>>

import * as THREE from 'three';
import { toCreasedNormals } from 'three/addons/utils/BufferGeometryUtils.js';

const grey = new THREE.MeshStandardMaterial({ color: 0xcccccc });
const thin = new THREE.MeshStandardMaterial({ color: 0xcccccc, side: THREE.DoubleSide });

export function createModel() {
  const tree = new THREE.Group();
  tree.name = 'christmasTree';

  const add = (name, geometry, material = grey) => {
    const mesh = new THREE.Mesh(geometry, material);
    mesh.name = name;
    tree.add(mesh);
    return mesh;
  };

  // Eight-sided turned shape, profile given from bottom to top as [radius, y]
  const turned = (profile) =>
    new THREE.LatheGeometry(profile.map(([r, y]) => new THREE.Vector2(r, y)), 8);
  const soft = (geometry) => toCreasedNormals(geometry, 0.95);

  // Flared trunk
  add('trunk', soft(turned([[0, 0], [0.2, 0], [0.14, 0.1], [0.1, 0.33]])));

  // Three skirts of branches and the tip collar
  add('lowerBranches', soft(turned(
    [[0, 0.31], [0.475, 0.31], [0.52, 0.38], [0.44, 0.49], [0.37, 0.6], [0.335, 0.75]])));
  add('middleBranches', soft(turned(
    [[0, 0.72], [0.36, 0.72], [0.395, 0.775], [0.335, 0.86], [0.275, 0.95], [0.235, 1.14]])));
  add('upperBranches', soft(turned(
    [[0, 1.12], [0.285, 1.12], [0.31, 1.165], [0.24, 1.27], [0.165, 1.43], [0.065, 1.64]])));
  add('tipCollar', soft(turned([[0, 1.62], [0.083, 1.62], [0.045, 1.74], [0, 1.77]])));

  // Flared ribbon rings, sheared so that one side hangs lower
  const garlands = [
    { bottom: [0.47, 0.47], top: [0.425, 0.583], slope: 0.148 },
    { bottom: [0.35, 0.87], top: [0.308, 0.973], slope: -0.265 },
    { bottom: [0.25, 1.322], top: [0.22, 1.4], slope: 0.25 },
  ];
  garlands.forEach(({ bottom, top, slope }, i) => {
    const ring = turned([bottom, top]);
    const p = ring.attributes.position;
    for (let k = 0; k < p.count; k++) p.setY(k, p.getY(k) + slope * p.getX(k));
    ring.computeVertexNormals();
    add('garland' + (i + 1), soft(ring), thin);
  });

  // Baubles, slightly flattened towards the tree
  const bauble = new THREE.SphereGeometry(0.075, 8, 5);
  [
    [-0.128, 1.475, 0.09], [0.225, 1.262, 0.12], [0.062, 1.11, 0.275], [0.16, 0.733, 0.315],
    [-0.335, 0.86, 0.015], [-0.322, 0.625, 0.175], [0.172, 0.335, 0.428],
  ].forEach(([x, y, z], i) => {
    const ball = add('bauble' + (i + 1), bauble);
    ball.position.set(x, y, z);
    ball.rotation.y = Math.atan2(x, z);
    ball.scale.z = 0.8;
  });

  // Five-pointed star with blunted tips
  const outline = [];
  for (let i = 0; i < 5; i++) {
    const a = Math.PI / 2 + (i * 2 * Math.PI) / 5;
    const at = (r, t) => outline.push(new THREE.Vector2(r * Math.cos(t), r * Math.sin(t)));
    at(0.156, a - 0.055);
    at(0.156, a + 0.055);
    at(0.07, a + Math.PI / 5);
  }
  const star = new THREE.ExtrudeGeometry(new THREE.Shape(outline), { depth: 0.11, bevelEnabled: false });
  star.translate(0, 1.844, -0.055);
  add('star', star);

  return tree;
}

<<

Brief:
Write the entries above out again, unchanged and complete.

Finished exercise:
import * as THREE from 'three';
import { toCreasedNormals } from 'three/addons/utils/BufferGeometryUtils.js';

const grey = new THREE.MeshStandardMaterial({ color: 0xcccccc });
const thin = new THREE.MeshStandardMaterial({ color: 0xcccccc, side: THREE.DoubleSide });

export function createModel() {
  const tree = new THREE.Group();
  tree.name = 'christmasTree';

  const add = (name, geometry, material = grey) => {
    const mesh = new THREE.Mesh(geometry, material);
    mesh.name = name;
    tree.add(mesh);
    return mesh;
  };

  // Eight-sided turned shape, profile given from bottom to top as [radius, y]
  const turned = (profile) =>
    new THREE.LatheGeometry(profile.map(([r, y]) => new THREE.Vector2(r, y)), 8);
  const soft = (geometry) => toCreasedNormals(geometry, 0.95);

  // Flared trunk
  add('trunk', soft(turned([[0, 0], [0.2, 0], [0.14, 0.1], [0.1, 0.33]])));

  // Three skirts of branches and the tip collar
  add('lowerBranches', soft(turned(
    [[0, 0.31], [0.475, 0.31], [0.52, 0.38], [0.44, 0.49], [0.37, 0.6], [0.335, 0.75]])));
  add('middleBranches', soft(turned(
    [[0, 0.72], [0.36, 0.72], [0.395, 0.775], [0.335, 0.86], [0.275, 0.95], [0.235, 1.14]])));
  add('upperBranches', soft(turned(
    [[0, 1.12], [0.285, 1.12], [0.31, 1.165], [0.24, 1.27], [0.165, 1.43], [0.065, 1.64]])));
  add('tipCollar', soft(turned([[0, 1.62], [0.083, 1.62], [0.045, 1.74], [0, 1.77]])));

  // Flared ribbon rings, sheared so that one side hangs lower
  const garlands = [
    { bottom: [0.47, 0.47], top: [0.425, 0.583], slope: 0.148 },
    { bottom: [0.35, 0.87], top: [0.308, 0.973], slope: -0.265 },
    { bottom: [0.25, 1.322], top: [0.22, 1.4], slope: 0.25 },
  ];
  garlands.forEach(({ bottom, top, slope }, i) => {
    const ring = turned([bottom, top]);
    const p = ring.attributes.position;
    for (let k = 0; k < p.count; k++) p.setY(k, p.getY(k) + slope * p.getX(k));
    ring.computeVertexNormals();
    add('garland' + (i + 1), soft(ring), thin);
  });

  // Baubles, slightly flattened towards the tree
  const bauble = new THREE.SphereGeometry(0.075, 8, 5);
  [
    [-0.128, 1.475, 0.09], [0.225, 1.262, 0.12], [0.062, 1.11, 0.275], [0.16, 0.733, 0.315],
    [-0.335, 0.86, 0.015], [-0.322, 0.625, 0.175], [0.172, 0.335, 0.428],
  ].forEach(([x, y, z], i) => {
    const ball = add('bauble' + (i + 1), bauble);
    ball.position.set(x, y, z);
    ball.rotation.y = Math.atan2(x, z);
    ball.scale.z = 0.8;
  });

  // Five-pointed star with blunted tips
  const outline = [];
  for (let i = 0; i < 5; i++) {
    const a = Math.PI / 2 + (i * 2 * Math.PI) / 5;
    const at = (r, t) => outline.push(new THREE.Vector2(r * Math.cos(t), r * Math.sin(t)));
    at(0.156, a - 0.055);
    at(0.156, a + 0.055);
    at(0.07, a + Math.PI / 5);
  }
  const star = new THREE.ExtrudeGeometry(new THREE.Shape(outline), { depth: 0.11, bevelEnabled: false });
  star.translate(0, 1.844, -0.055);
  add('star', star);

  return tree;
}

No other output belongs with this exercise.